Individuals within the sculpture will be in close proximity to each other, just as the elements of the sculpture are gathered together. Perhaps within the space of the sculpture, this abstract distance of learning potentials will also be manifest. The title, Proximal Ring, is also an allusion to the council rings described above.
Q: How do you think it will complement the building?
Walker: My hope is that the sculpture will create a delicate visual point of interest. The new east wing of the building responds to the massing, window composition and horizontal datum lines of the existing building without imitating it. This contemporary response by the architects was inspiring to me in re-interpreting the traditional council rings artistically.
By its tilting, irregularly-spaced poles the sculpture will form a counterpoint to the classical symmetry of both wings. The solidity of eastern wing of the new addition will complement the informal, dance-like quality of the poles and suspended cable. The sculpture's limestone bench will be made from the same variety of limestone used on the exteriors of both the original and new Education Building.
Q: How does this fit into your body of work?
Walker: Many of my artistic explorations have centered on using fibrous materials to define three-dimensional space. The majority of my work relies on found objects or architectural spaces to act as frameworks or looms upon which I make my fiber connections by wrapping, weaving, or otherwise attaching.
In small pieces, I used sewing thread. Because I work with visually non-massive materials, my work is as much about the spaces I am filling as it is the strands that traverse the space. Light and context are part of the work.
In many of my public projects, I am interested in creating spaces that are entered, seen through, walked around, etc. I do not see myself as a creator of solid objects. Proximal Ring is a continuation of this study.
Q: How is it different?
Walker: Instead of using a found object or architectural element to weave, I am designing the framework itself. Further, this framework is a three-dimensional interpretation of a two-dimensional diagram.
Because my work must always literally respond to some kind of structural framework, I am very excited by the possibility of using found concepts, such as the interaction diagrams that inspired Proximal Ring.
Whatever its eventual conceptual content, there is also a pragmatic aspect to my work in that I must be able to somehow weave it. To look at an abstract concept or diagram and imagine how it might literally be woven and how I might make those connections is very challenging. This project has pushed me to a new level in that regard.
Q: How would you like the community to engage with this work?
Walker: Ultimately, I hope that the sculpture is a place of interaction among students and faculty.
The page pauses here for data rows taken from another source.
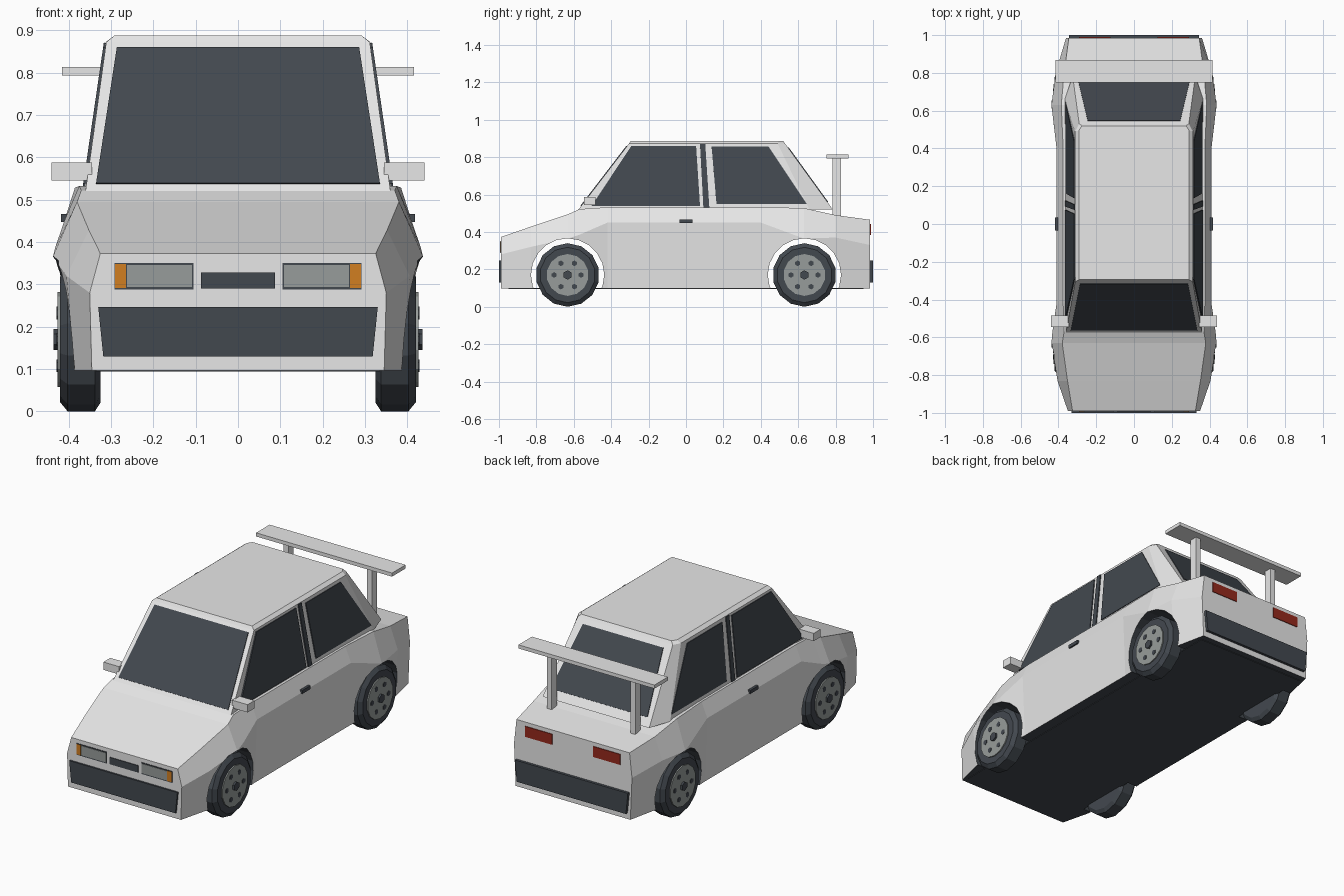
import bpy, bmesh
from math import sin, cos, pi, hypot
from mathutils import Vector

cube = bpy.data.objects.get("Cube")
if cube:
    bpy.data.objects.remove(cube)


def material(name, r, g, b):
    m = bpy.data.materials.new(name)
    m.use_nodes = True
    m.diffuse_color = (r, g, b, 1)
    m.node_tree.nodes["Principled BSDF"].inputs["Base Color"].default_value = (r, g, b, 1)
    return m


PAINT = material("light_grey_paint", .8, .8, .8)
DARK = material("dark_slate", .055, .065, .078)
GREY = material("mid_grey", .31, .335, .325)
AMBER = material("amber", .64, .21, .015)
RED = material("tail_red", .3, .022, .012)


def loft(name, rings, mat):
    """Skin a list of equal-length closed rings and cap both ends."""
    bm = bmesh.new()
    loops = [[bm.verts.new(p) for p in ring] for ring in rings]
    n = len(loops[0])
    for a, b in zip(loops, loops[1:]):
        for i in range(n):
            j = (i + 1) % n
            bm.faces.new((a[i], a[j], b[j], b[i]))
    bm.faces.new(loops[0])
    bm.faces.new(loops[-1])
    bmesh.ops.recalc_face_normals(bm, faces=bm.faces)
    me = bpy.data.meshes.new(name)
    bm.to_mesh(me)
    bm.free()
    ob = bpy.data.objects.new(name, me)
    bpy.context.collection.objects.link(ob)
    me.materials.append(mat)
    return ob


def box(name, x, y, z, mat):
    ring = lambda h: [(x[0], y[0], h), (x[1], y[0], h), (x[1], y[1], h), (x[0], y[1], h)]
    return loft(name, [ring(z[0]), ring(z[1])], mat)


def plate(name, pts, mat, t=.004):
    """Thin panel centred on a flat polygon."""
    p = [Vector(q) for q in pts]
    n = (p[1] - p[0]).cross(p[2] - p[0]).normalized() * t
    return loft(name, [[q - n for q in p], [q + n for q in p]], mat)


def lathe(name, profile, y, z, mat, n=14):
    """Rings of (x, radius) round an axle parallel to x."""
    rings = [[(x, y + r * sin(2 * pi * i / n), z + r * cos(2 * pi * i / n))
              for i in range(n)] for x, r in profile]
    return loft(name, rings, mat)


AXLES, HUB_Z = (-.633, .633), .17

# Lower body: y, sill x, crease x and z, shoulder x and z
stations = [
    (-.99, .345, .35, .28, .325, .373),
    (-.83, .385, .405, .32, .352, .428),
    (-.63, .405, .437, .365, .38, .495),
    (-.57, .405, .432, .385, .37, .522),
    (-.42, .395, .41, .45, .375, .532),
    (.40, .395, .41, .45, .375, .532),
    (.63, .405, .437, .365, .385, .528),
    (.80, .39, .415, .37, .37, .49),
    (.985, .35, .36, .33, .345, .465),
]
rings = []
for y, sill, cx, cz, sx, sz in stations:
    half = [(sill, .097), (cx, cz), (sx, sz)]
    rings.append([(x, y, z) for x, z in half] + [(-x, y, z) for x, z in half[::-1]])
body = loft("body", rings, PAINT)
body.data.materials.append(DARK)

# Wheel arches
for y in AXLES:
    cutter = lathe("arch_cutter", [(-.6, .196), (.6, .196)], y, HUB_Z, PAINT, 20)
    cutter.hide_render = True
    mod = body.modifiers.new("arch", "BOOLEAN")
    mod.operation, mod.solver, mod.object = "DIFFERENCE", "EXACT", cutter
    bpy.context.view_layer.objects.active = body
    bpy.ops.object.modifier_apply(modifier=mod.name)
    bpy.data.objects.remove(cutter)
for f in body.data.polygons:
    c = f.center
    in_arch = abs(f.normal.x) < .05 and min(hypot(c.y - a, c.z - HUB_Z) for a in AXLES) < .199
    f.material_index = int(f.normal.z < -.9 or in_arch)
box("underbody", (-.335, .335), (-.95, .95), (.094, .1), DARK)

# Cabin: half outlines at the belt, the roof edge and the roof top
BELT, EAVE = .52, .872
levels = [
    (BELT, [(.36, -.575), (.366, .66), (.325, .785)]),
    (EAVE, [(.311, -.305), (.312, .49), (.29, .53)]),
    (.887, [(.292, -.295), (.292, .495), (.275, .52)]),
]
loft("cabin", [[(x, y, z) for x, y in h] + [(-x, y, z) for x, y in h[::-1]]
               for z, h in levels], PAINT)


def slope(low, high, z):
    return low + (high - low) * (z - BELT) / (EAVE - BELT)


def end_glass(name, low, high, y0, y1):
    (xa, za), (xb, zb) = low, high
    ya, yb = slope(y0, y1, za), slope(y0, y1, zb)
    plate(name, [(-xa, ya, za), (xa, ya, za), (xb, yb, zb), (-xb, yb, zb)], DARK)


end_glass("windscreen", (.335, .537), (.286, .858), -.575, -.305)
end_glass("rear_window", (.295, .56), (.245, .85), .785, .53)

side_glass = {
    "front_side_window": [(-.505, .538), (.075, .538), (.054, .86), (-.292, .86)],
    "door_pillar_trim": [(.093, .527), (.125, .527), (.103, .87), (.075, .87)],
    "rear_side_window": [(.163, .55), (.645, .55), (.442, .855), (.137, .855)],
}

for s, side in ((1, "left"), (-1, "right")):
    span = lambda a, b: tuple(sorted((s * a, s * b)))
    for name, pts in side_glass.items():
        plate(f"{side}_{name}", [(s * slope(.364, .3125, z), y, z) for y, z in pts], DARK)
    box(f"{side}_mirror", span(.345, .44), (-.545, -.485), (.545, .588), PAINT)
    box(f"{side}_door_handle", span(.40, .418), (-.035, .035), (.447, .466), DARK)

    # Lamps
    box(f"{side}_headlight_frame", span(.105, .292), (-.993, -.986), (.288, .351), DARK)
    box(f"{side}_headlight_lens", span(.108, .262), (-.995, -.988), (.294, .346), GREY)
    box(f"{side}_indicator", span(.264, .29), (-.995, -.988), (.292, .348), AMBER)
    box(f"{side}_tail_light", span(.125, .29), (.981, .989), (.385, .443), RED)

    # Rear wing posts
    box(f"{side}_wing_post", span(.24, .27), (.782, .828), (.47, .8), PAINT)

    # Wheels
    for y, end in zip(AXLES, ("front", "rear")):
        tag = f"{side}_{end}"
        lathe(f"{tag}_tyre", [(s * x, r) for x, r in
              ((.325, .15), (.338, .17), (.402, .17), (.42, .148))], y, HUB_Z, DARK)
        lathe(f"{tag}_hubcap", [(s * .40, .112), (s * .426, .112)], y, HUB_Z, GREY)
        lathe(f"{tag}_hub_nut", [(s * .42, .025), (s * .436, .025)], y, HUB_Z, DARK, 6)
        for k in range(6):
            a = k * pi / 3
            lathe(f"{tag}_rim_hole", [(s * .423, .015), (s * .428, .015)],
                  y + .072 * cos(a), HUB_Z + .072 * sin(a), DARK, 6)

# Grille, bumpers and wing
box("grille", (-.087, .087), (-.994, -.986), (.29, .328), DARK)
for name, y, w in (("front_bumper", -.988, .33), ("rear_bumper", .985, .345)):
    out = -.012 if y < 0 else .015
    outline = [(-w + .012, .13), (w - .012, .13), (w, .247), (-w, .247)]
    loft(name, [[(x, y - out, z) for x, z in outline],
                [(x, y + out, z) for x, z in outline]], DARK)
box("wing", (-.415, .415), (.75, .868), (.793, .813), PAINT)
While the sculpture's form is derived from historic and conceptual elements which may in themselves generate discussion, these are incidental to the many discussions that could take place within this loosely-delineated space.
I am excited to see just how the space is used over time. I could imagine a small seminar meeting in the sculpture on a nice day, or two students discussing a topic of interest. Perhaps the sculpture will be a meeting spot, a marker on the campus. Rather than telling a clear, complete story, I have tried to leave an open framework to be completed by others.
To see more of Randy Walker’s work, visit www.randywalkerarts.com